  • Dirty Harry’s Way:  A promotional short focusing on the toughness of the movie’s main character.
  • Interview gallery: With Patricia Clarkson, Joel Cox, Clint Eastwood, Hal Holbrook, Evan Kim, John Milius, Ted Post, Andy Robinson, Arnold Schwarzenegger and Robert Urich
  • Clint Eastwood: The Man from Malpaso: A 1993 TV program on his life and career, including scenes from his work and interviews with friends, fellow actors and crew members
  • Trailer gallery: Dirty Harry, Magnum Force, The Enforcer, Sudden Impact and The Dead Pool

Magnum Force – Special Features:

  • New commentary by director and Magnum Force screenwriter John Milius (in which Milius – within the first 10 minutes – appears to call for the vigilante style execution of Enron executives – I assume he is joking!)
  • A Moral Right: The Politics of Dirty Harry: Another featurette with filmmakers, social scientists and authors on the politics and ethics of the Dirty Harry films.
  • The Hero Cop: Yesterday and Today: Another featurette

The Enforcer – Special Features:

  • New commentary by Enforcer director James Fargo
  • The Business End: Violence in Cinema: Featurette on the violence in the films
  • Harry Callahan/Clint Eastwood: Something Special in Films: Another featurette on the character.

Sudden Impact – Special Features:

  • New commentary by filmmaker and Eastwood associate/biographer Richard Schickel
  • The Evolution of Clint Eastwood: Featurette on the film in the context of Eastwood’s career as a director

The Dead Pool – Special Features:

  • New commentary by Dead Pool producer David Valdes and Dead Pool cinematographer Jack N. Green
  • The Craft of Dirty Harry: Featurette on the cinematography, editing, music, and production design of the Dirty Harry films.

The box set also contains:

  • Clint Eastwood: Out Of The Shadows – On a separate DVD this is a fine feature length documentary from 2000 about Eastwood’s career, narrated by Morgan Freeman.
  • A 44 page hardcover book on the films.
  • A Dirty Harry wallet with metal badge and removable Inspect. Harry Callahan ID card
  • Five 5″ x 7″ lobby poster reproduction cards and an exclusive Ultimate Collector’s Edition card
  • A Scorpio Map: 19″ x 27″ map of San Francisco detailing Harry’s hunt for the killer in the first film
  • A one-page personal note from Clint
  • Reproductions of telegrams from Warner Bros to Clint (and vice versa) throughout the making of the series.

Overall this is a highly impressive box set, even if the films themselves do decline in quality somewhat.

That said, Warner Bros deserve great credit for the care and attention they have put into this set of films from one of their most consistent and legendary stars.

Plus, as a studio they deserve special praise for allowing you to skip straight to the menu instead of being forced to watch godawful piracy ads or trailers of upcoming films.

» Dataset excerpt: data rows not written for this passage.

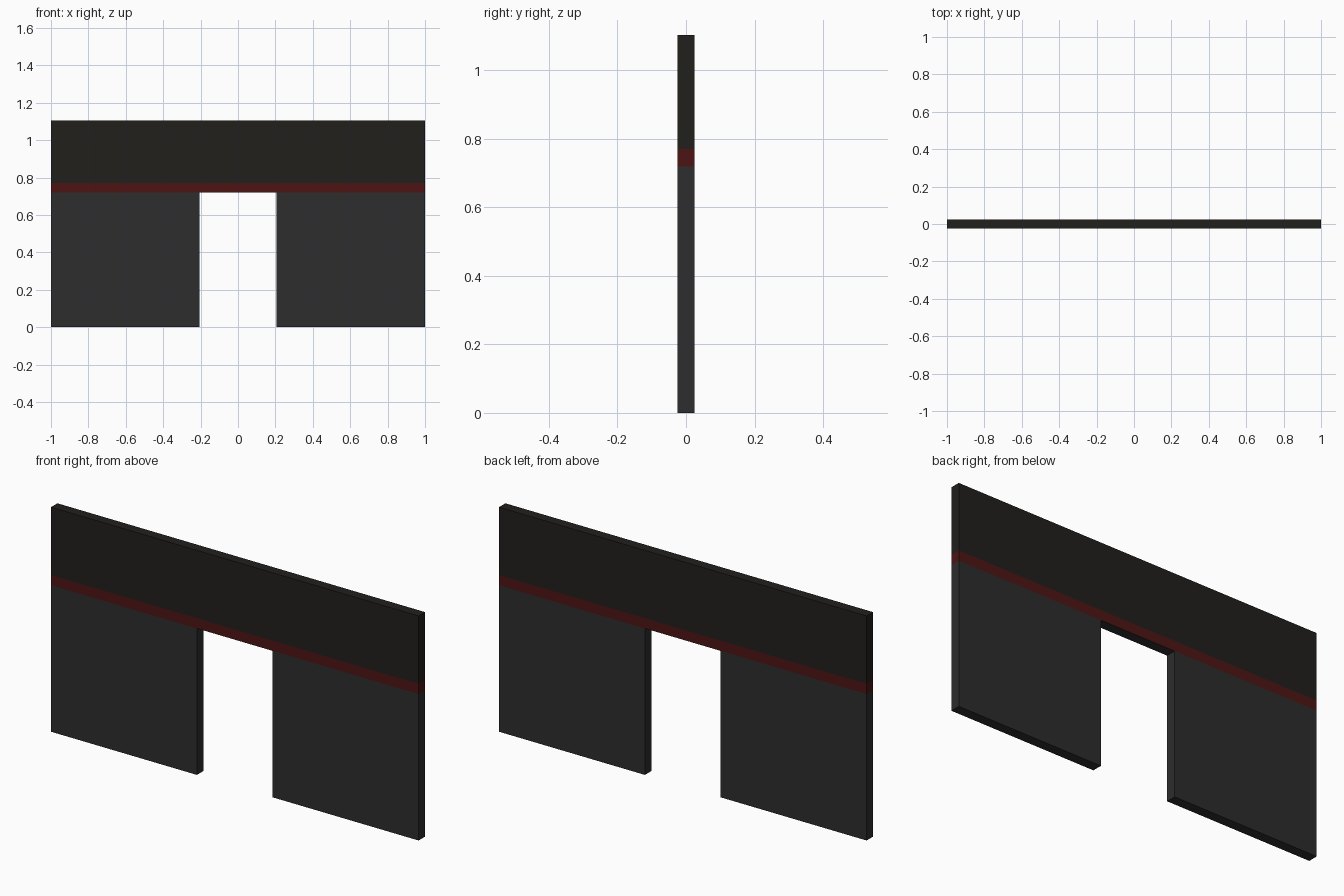
import bpy, bmesh

if "Cube" in bpy.data.objects:
    bpy.data.objects.remove(bpy.data.objects["Cube"])

XS = [-1.0, -0.206, 0.206, 1.0]      # wall ends and doorway jambs
ZS = [0.0, 0.72, 0.77, 1.104]        # floor, door head, stripe top, wall top
T = 0.05


def material(name, rgb):
    m = bpy.data.materials.new(name)
    m.diffuse_color = (*rgb, 1.0)
    m.use_nodes = True
    m.node_tree.nodes["Principled BSDF"].inputs["Base Color"].default_value = m.diffuse_color
    return m


# Wall outline as a grid of panels, leaving the doorway empty
bm = bmesh.new()
v = [[bm.verts.new((x, -T / 2, z)) for x in XS] for z in ZS]
for r in range(3):
    for c in range(3):
        if (r, c) != (0, 1):
            bm.faces.new((v[r][c], v[r][c + 1], v[r + 1][c + 1], v[r + 1][c]))

# Give the wall its thickness
ext = bmesh.ops.extrude_face_region(bm, geom=bm.faces[:], use_keep_orig=True)
bmesh.ops.translate(bm, vec=(0, T, 0),
                    verts=[g for g in ext["geom"] if isinstance(g, bmesh.types.BMVert)])
bmesh.ops.recalc_face_normals(bm, faces=bm.faces[:])

# Colour bands by height: lower wall, stripe, upper wall
for f in bm.faces:
    z = f.calc_center_median().z
    f.material_index = 0 if z < ZS[1] + 0.001 else 1 if z < ZS[2] else 2

mesh = bpy.data.meshes.new("doorway_wall")
bm.to_mesh(mesh)
bm.free()
for m in (material("lower_wall_grey", (0.026, 0.026, 0.026)),
          material("stripe_red", (0.075, 0.007, 0.007)),
          material("upper_wall_black", (0.015, 0.014, 0.012))):
    mesh.materials.append(m)
bpy.context.collection.objects.link(bpy.data.objects.new("doorway_wall", mesh))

Why can’t other major studios be like this?

Anyway, the Dirty Harry Collection is highly recommended as a package, especially at the reasonable price of under £30.

Will Eastwood ever return to the role? Let’s leave the last word to him:

> Buy the Dirty Harry Collection on DVD from Amazon UK
> Find out more about Dirty Harry at All Movie
> Clint Eastwood at the IMDb
> Analysis of Dirty Harry at Filmsite
> Film America with locations from the Dirty Harry movies